*** Opening of Excerpted data ***

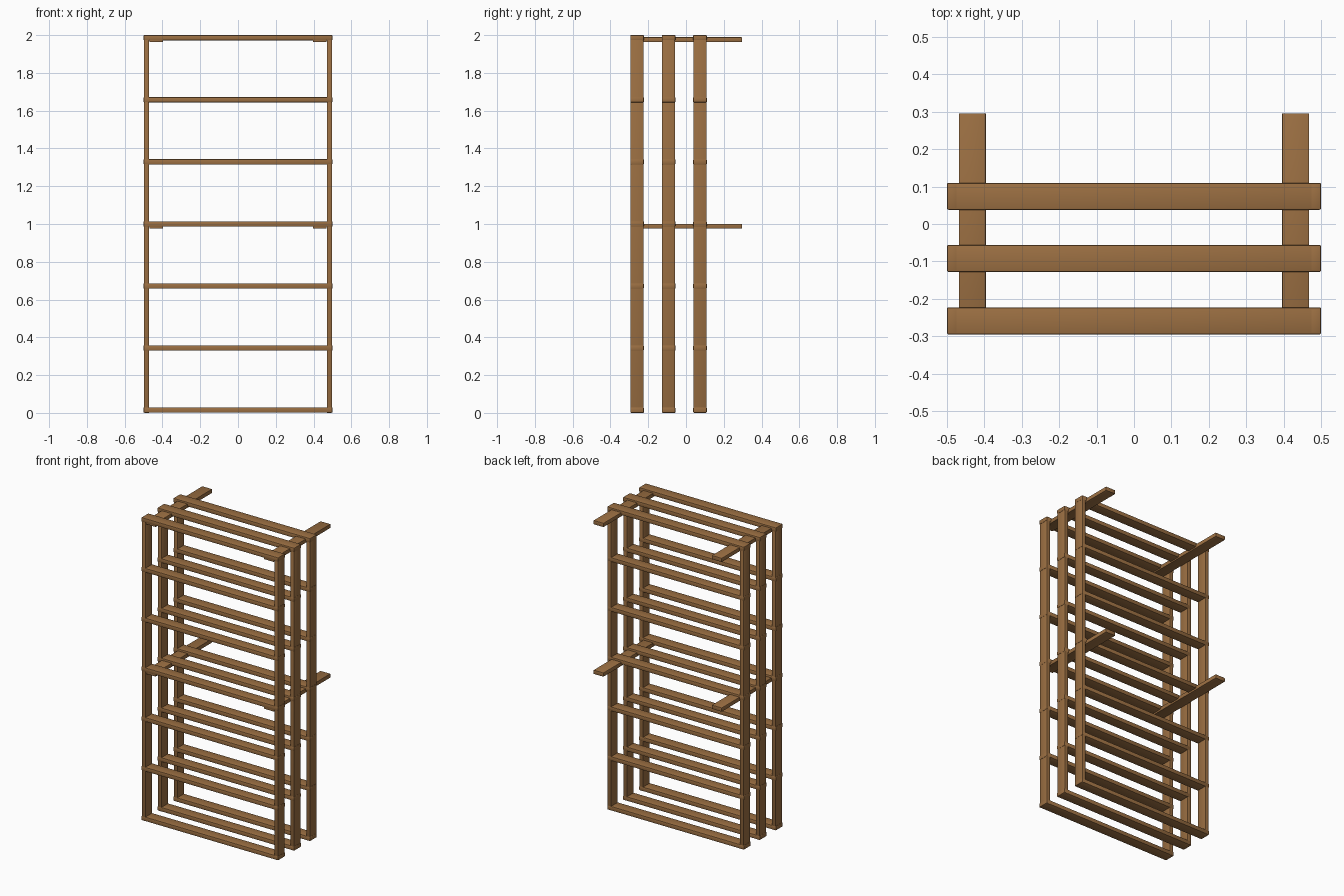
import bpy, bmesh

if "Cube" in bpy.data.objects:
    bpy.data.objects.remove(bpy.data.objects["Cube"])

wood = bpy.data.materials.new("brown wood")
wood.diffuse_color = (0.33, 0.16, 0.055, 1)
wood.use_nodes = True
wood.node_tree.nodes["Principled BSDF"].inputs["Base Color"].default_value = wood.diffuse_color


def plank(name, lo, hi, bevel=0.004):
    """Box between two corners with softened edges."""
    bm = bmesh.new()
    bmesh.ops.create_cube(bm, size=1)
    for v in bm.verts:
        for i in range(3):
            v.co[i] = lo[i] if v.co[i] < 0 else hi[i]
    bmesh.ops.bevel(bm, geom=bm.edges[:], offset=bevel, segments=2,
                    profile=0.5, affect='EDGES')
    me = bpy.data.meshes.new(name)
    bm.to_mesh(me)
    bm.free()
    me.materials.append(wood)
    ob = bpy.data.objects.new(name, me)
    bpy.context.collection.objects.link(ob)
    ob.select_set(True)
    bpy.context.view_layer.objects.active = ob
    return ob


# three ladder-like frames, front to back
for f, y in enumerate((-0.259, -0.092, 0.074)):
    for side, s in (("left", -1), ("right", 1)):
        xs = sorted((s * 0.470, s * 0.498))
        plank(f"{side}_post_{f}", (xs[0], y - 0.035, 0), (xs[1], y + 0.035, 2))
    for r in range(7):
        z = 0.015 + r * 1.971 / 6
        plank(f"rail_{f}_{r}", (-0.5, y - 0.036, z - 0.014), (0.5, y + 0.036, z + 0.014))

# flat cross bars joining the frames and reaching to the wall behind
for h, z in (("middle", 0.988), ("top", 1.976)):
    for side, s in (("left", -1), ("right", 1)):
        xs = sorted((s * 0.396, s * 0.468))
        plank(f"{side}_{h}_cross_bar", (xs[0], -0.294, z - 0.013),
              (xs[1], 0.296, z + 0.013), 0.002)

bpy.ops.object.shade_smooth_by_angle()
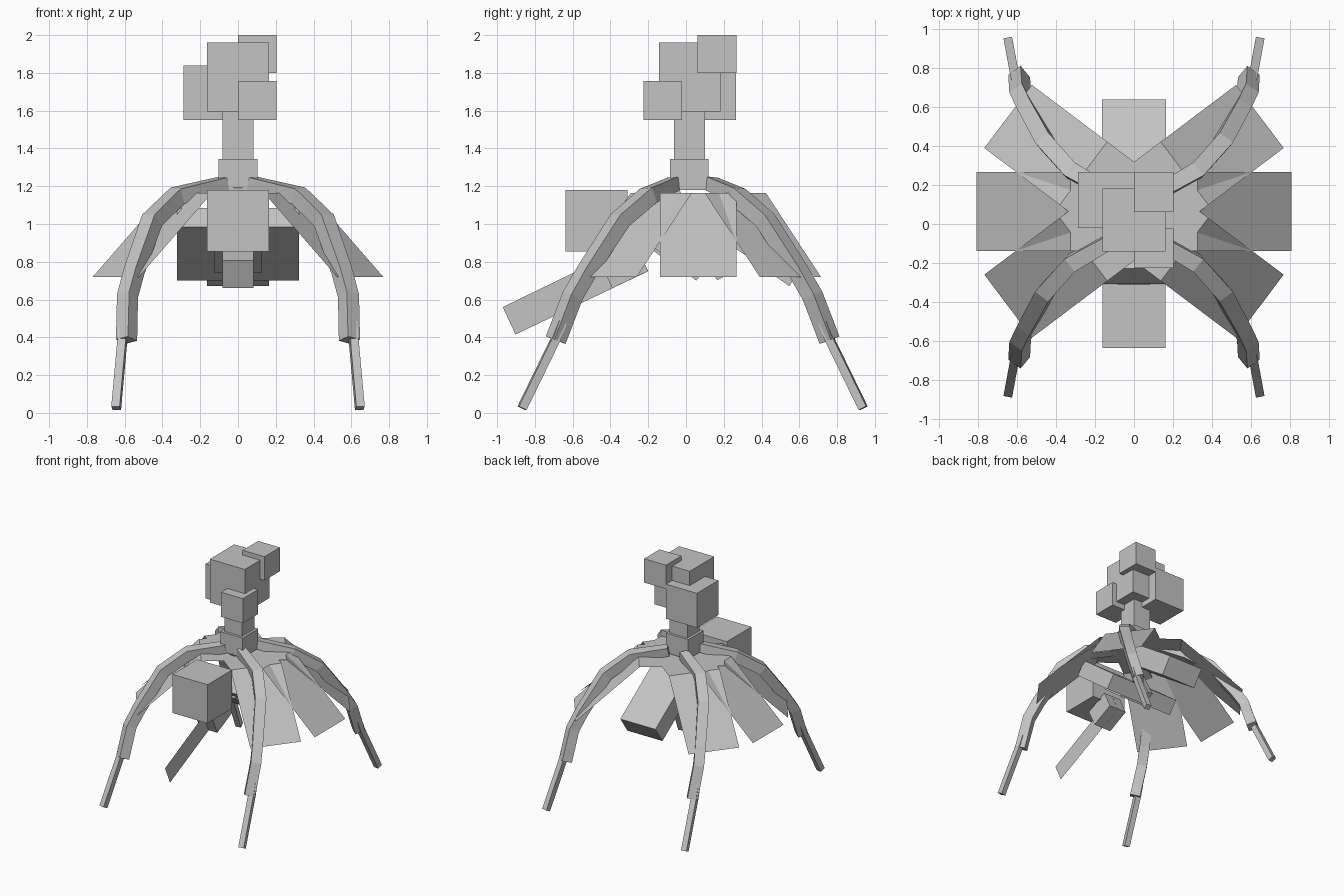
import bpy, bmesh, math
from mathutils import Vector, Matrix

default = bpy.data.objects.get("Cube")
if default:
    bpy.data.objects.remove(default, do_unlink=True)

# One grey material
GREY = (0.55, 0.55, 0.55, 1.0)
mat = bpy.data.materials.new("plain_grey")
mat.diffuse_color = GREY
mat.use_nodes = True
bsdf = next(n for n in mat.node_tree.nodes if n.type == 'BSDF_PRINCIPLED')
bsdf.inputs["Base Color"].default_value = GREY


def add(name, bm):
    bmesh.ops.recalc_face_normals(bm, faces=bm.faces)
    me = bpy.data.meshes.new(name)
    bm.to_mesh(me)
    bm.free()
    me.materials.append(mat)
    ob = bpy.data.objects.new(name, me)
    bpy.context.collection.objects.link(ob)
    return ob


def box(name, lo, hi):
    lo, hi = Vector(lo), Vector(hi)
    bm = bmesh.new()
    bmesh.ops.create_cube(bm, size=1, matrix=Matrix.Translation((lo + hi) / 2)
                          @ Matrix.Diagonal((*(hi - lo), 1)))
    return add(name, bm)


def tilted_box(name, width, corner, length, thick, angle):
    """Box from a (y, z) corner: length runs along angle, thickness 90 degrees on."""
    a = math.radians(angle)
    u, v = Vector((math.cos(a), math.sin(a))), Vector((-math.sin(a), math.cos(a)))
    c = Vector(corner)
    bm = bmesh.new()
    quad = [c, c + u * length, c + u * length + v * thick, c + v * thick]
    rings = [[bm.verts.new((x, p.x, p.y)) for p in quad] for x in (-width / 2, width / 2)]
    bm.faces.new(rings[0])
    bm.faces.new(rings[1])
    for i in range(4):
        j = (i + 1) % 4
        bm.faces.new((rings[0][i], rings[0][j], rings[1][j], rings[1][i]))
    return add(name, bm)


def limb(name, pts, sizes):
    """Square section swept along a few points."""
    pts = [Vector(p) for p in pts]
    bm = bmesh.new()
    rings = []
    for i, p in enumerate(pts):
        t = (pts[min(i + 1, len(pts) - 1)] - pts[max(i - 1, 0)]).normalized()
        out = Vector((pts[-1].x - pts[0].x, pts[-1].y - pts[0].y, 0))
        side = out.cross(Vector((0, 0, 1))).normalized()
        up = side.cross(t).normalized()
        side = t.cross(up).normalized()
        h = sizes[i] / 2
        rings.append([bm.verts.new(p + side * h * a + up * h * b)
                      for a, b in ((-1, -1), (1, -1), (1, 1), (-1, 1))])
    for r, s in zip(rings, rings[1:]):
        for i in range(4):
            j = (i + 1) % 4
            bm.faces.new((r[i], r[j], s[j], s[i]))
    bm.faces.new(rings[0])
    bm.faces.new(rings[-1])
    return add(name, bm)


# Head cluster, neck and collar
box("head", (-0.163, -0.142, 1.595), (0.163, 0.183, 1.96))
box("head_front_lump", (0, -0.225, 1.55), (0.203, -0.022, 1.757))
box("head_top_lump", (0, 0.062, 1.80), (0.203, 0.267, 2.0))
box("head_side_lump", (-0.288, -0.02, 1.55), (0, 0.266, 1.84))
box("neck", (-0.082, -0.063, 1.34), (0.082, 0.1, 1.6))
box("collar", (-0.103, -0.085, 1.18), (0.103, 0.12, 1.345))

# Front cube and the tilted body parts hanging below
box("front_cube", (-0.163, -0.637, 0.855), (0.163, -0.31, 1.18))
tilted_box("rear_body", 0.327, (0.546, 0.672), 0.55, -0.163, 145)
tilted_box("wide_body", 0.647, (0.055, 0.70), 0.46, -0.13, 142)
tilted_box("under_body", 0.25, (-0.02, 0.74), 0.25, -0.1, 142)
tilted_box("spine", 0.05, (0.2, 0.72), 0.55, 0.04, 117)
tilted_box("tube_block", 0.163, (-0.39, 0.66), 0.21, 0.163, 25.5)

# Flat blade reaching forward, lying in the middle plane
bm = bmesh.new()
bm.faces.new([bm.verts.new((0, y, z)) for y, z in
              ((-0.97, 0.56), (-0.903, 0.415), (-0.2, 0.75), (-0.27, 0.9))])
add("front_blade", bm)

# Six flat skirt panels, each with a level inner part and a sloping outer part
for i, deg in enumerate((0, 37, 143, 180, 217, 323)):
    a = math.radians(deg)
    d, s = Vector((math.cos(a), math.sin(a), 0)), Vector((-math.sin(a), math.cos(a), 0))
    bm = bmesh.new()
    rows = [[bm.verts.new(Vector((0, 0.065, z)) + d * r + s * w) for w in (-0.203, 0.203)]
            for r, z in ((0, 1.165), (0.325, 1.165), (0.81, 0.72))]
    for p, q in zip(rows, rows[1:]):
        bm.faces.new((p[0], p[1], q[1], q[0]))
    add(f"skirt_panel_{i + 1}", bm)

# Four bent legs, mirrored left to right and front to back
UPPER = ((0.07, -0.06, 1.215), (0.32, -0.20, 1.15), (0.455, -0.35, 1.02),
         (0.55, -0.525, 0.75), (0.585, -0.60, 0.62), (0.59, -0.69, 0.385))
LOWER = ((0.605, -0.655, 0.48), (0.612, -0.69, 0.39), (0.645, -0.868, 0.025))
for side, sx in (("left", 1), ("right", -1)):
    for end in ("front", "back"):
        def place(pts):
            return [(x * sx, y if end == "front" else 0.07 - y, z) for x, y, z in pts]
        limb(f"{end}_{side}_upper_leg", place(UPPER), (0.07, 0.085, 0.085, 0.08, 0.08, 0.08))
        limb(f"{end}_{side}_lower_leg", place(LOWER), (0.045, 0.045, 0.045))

*** Close of Excerpted data ***

The full text of the data above, exact and without pictures, is what to return.

## [Task result]
import bpy, bmesh

if "Cube" in bpy.data.objects:
    bpy.data.objects.remove(bpy.data.objects["Cube"])

wood = bpy.data.materials.new("brown wood")
wood.diffuse_color = (0.33, 0.16, 0.055, 1)
wood.use_nodes = True
wood.node_tree.nodes["Principled BSDF"].inputs["Base Color"].default_value = wood.diffuse_color


def plank(name, lo, hi, bevel=0.004):
    """Box between two corners with softened edges."""
    bm = bmesh.new()
    bmesh.ops.create_cube(bm, size=1)
    for v in bm.verts:
        for i in range(3):
            v.co[i] = lo[i] if v.co[i] < 0 else hi[i]
    bmesh.ops.bevel(bm, geom=bm.edges[:], offset=bevel, segments=2,
                    profile=0.5, affect='EDGES')
    me = bpy.data.meshes.new(name)
    bm.to_mesh(me)
    bm.free()
    me.materials.append(wood)
    ob = bpy.data.objects.new(name, me)
    bpy.context.collection.objects.link(ob)
    ob.select_set(True)
    bpy.context.view_layer.objects.active = ob
    return ob


# three ladder-like frames, front to back
for f, y in enumerate((-0.259, -0.092, 0.074)):
    for side, s in (("left", -1), ("right", 1)):
        xs = sorted((s * 0.470, s * 0.498))
        plank(f"{side}_post_{f}", (xs[0], y - 0.035, 0), (xs[1], y + 0.035, 2))
    for r in range(7):
        z = 0.015 + r * 1.971 / 6
        plank(f"rail_{f}_{r}", (-0.5, y - 0.036, z - 0.014), (0.5, y + 0.036, z + 0.014))

# flat cross bars joining the frames and reaching to the wall behind
for h, z in (("middle", 0.988), ("top", 1.976)):
    for side, s in (("left", -1), ("right", 1)):
        xs = sorted((s * 0.396, s * 0.468))
        plank(f"{side}_{h}_cross_bar", (xs[0], -0.294, z - 0.013),
              (xs[1], 0.296, z + 0.013), 0.002)

bpy.ops.object.shade_smooth_by_angle()
import bpy, bmesh, math
from mathutils import Vector, Matrix

default = bpy.data.objects.get("Cube")
if default:
    bpy.data.objects.remove(default, do_unlink=True)

# One grey material
GREY = (0.55, 0.55, 0.55, 1.0)
mat = bpy.data.materials.new("plain_grey")
mat.diffuse_color = GREY
mat.use_nodes = True
bsdf = next(n for n in mat.node_tree.nodes if n.type == 'BSDF_PRINCIPLED')
bsdf.inputs["Base Color"].default_value = GREY


def add(name, bm):
    bmesh.ops.recalc_face_normals(bm, faces=bm.faces)
    me = bpy.data.meshes.new(name)
    bm.to_mesh(me)
    bm.free()
    me.materials.append(mat)
    ob = bpy.data.objects.new(name, me)
    bpy.context.collection.objects.link(ob)
    return ob


def box(name, lo, hi):
    lo, hi = Vector(lo), Vector(hi)
    bm = bmesh.new()
    bmesh.ops.create_cube(bm, size=1, matrix=Matrix.Translation((lo + hi) / 2)
                          @ Matrix.Diagonal((*(hi - lo), 1)))
    return add(name, bm)


def tilted_box(name, width, corner, length, thick, angle):
    """Box from a (y, z) corner: length runs along angle, thickness 90 degrees on."""
    a = math.radians(angle)
    u, v = Vector((math.cos(a), math.sin(a))), Vector((-math.sin(a), math.cos(a)))
    c = Vector(corner)
    bm = bmesh.new()
    quad = [c, c + u * length, c + u * length + v * thick, c + v * thick]
    rings = [[bm.verts.new((x, p.x, p.y)) for p in quad] for x in (-width / 2, width / 2)]
    bm.faces.new(rings[0])
    bm.faces.new(rings[1])
    for i in range(4):
        j = (i + 1) % 4
        bm.faces.new((rings[0][i], rings[0][j], rings[1][j], rings[1][i]))
    return add(name, bm)


def limb(name, pts, sizes):
    """Square section swept along a few points."""
    pts = [Vector(p) for p in pts]
    bm = bmesh.new()
    rings = []
    for i, p in enumerate(pts):
        t = (pts[min(i + 1, len(pts) - 1)] - pts[max(i - 1, 0)]).normalized()
        out = Vector((pts[-1].x - pts[0].x, pts[-1].y - pts[0].y, 0))
        side = out.cross(Vector((0, 0, 1))).normalized()
        up = side.cross(t).normalized()
        side = t.cross(up).normalized()
        h = sizes[i] / 2
        rings.append([bm.verts.new(p + side * h * a + up * h * b)
                      for a, b in ((-1, -1), (1, -1), (1, 1), (-1, 1))])
    for r, s in zip(rings, rings[1:]):
        for i in range(4):
            j = (i + 1) % 4
            bm.faces.new((r[i], r[j], s[j], s[i]))
    bm.faces.new(rings[0])
    bm.faces.new(rings[-1])
    return add(name, bm)


# Head cluster, neck and collar
box("head", (-0.163, -0.142, 1.595), (0.163, 0.183, 1.96))
box("head_front_lump", (0, -0.225, 1.55), (0.203, -0.022, 1.757))
box("head_top_lump", (0, 0.062, 1.80), (0.203, 0.267, 2.0))
box("head_side_lump", (-0.288, -0.02, 1.55), (0, 0.266, 1.84))
box("neck", (-0.082, -0.063, 1.34), (0.082, 0.1, 1.6))
box("collar", (-0.103, -0.085, 1.18), (0.103, 0.12, 1.345))

# Front cube and the tilted body parts hanging below
box("front_cube", (-0.163, -0.637, 0.855), (0.163, -0.31, 1.18))
tilted_box("rear_body", 0.327, (0.546, 0.672), 0.55, -0.163, 145)
tilted_box("wide_body", 0.647, (0.055, 0.70), 0.46, -0.13, 142)
tilted_box("under_body", 0.25, (-0.02, 0.74), 0.25, -0.1, 142)
tilted_box("spine", 0.05, (0.2, 0.72), 0.55, 0.04, 117)
tilted_box("tube_block", 0.163, (-0.39, 0.66), 0.21, 0.163, 25.5)

# Flat blade reaching forward, lying in the middle plane
bm = bmesh.new()
bm.faces.new([bm.verts.new((0, y, z)) for y, z in
              ((-0.97, 0.56), (-0.903, 0.415), (-0.2, 0.75), (-0.27, 0.9))])
add("front_blade", bm)

# Six flat skirt panels, each with a level inner part and a sloping outer part
for i, deg in enumerate((0, 37, 143, 180, 217, 323)):
    a = math.radians(deg)
    d, s = Vector((math.cos(a), math.sin(a), 0)), Vector((-math.sin(a), math.cos(a), 0))
    bm = bmesh.new()
    rows = [[bm.verts.new(Vector((0, 0.065, z)) + d * r + s * w) for w in (-0.203, 0.203)]
            for r, z in ((0, 1.165), (0.325, 1.165), (0.81, 0.72))]
    for p, q in zip(rows, rows[1:]):
        bm.faces.new((p[0], p[1], q[1], q[0]))
    add(f"skirt_panel_{i + 1}", bm)

# Four bent legs, mirrored left to right and front to back
UPPER = ((0.07, -0.06, 1.215), (0.32, -0.20, 1.15), (0.455, -0.35, 1.02),
         (0.55, -0.525, 0.75), (0.585, -0.60, 0.62), (0.59, -0.69, 0.385))
LOWER = ((0.605, -0.655, 0.48), (0.612, -0.69, 0.39), (0.645, -0.868, 0.025))
for side, sx in (("left", 1), ("right", -1)):
    for end in ("front", "back"):
        def place(pts):
            return [(x * sx, y if end == "front" else 0.07 - y, z) for x, y, z in pts]
        limb(f"{end}_{side}_upper_leg", place(UPPER), (0.07, 0.085, 0.085, 0.08, 0.08, 0.08))
        limb(f"{end}_{side}_lower_leg", place(LOWER), (0.045, 0.045, 0.045))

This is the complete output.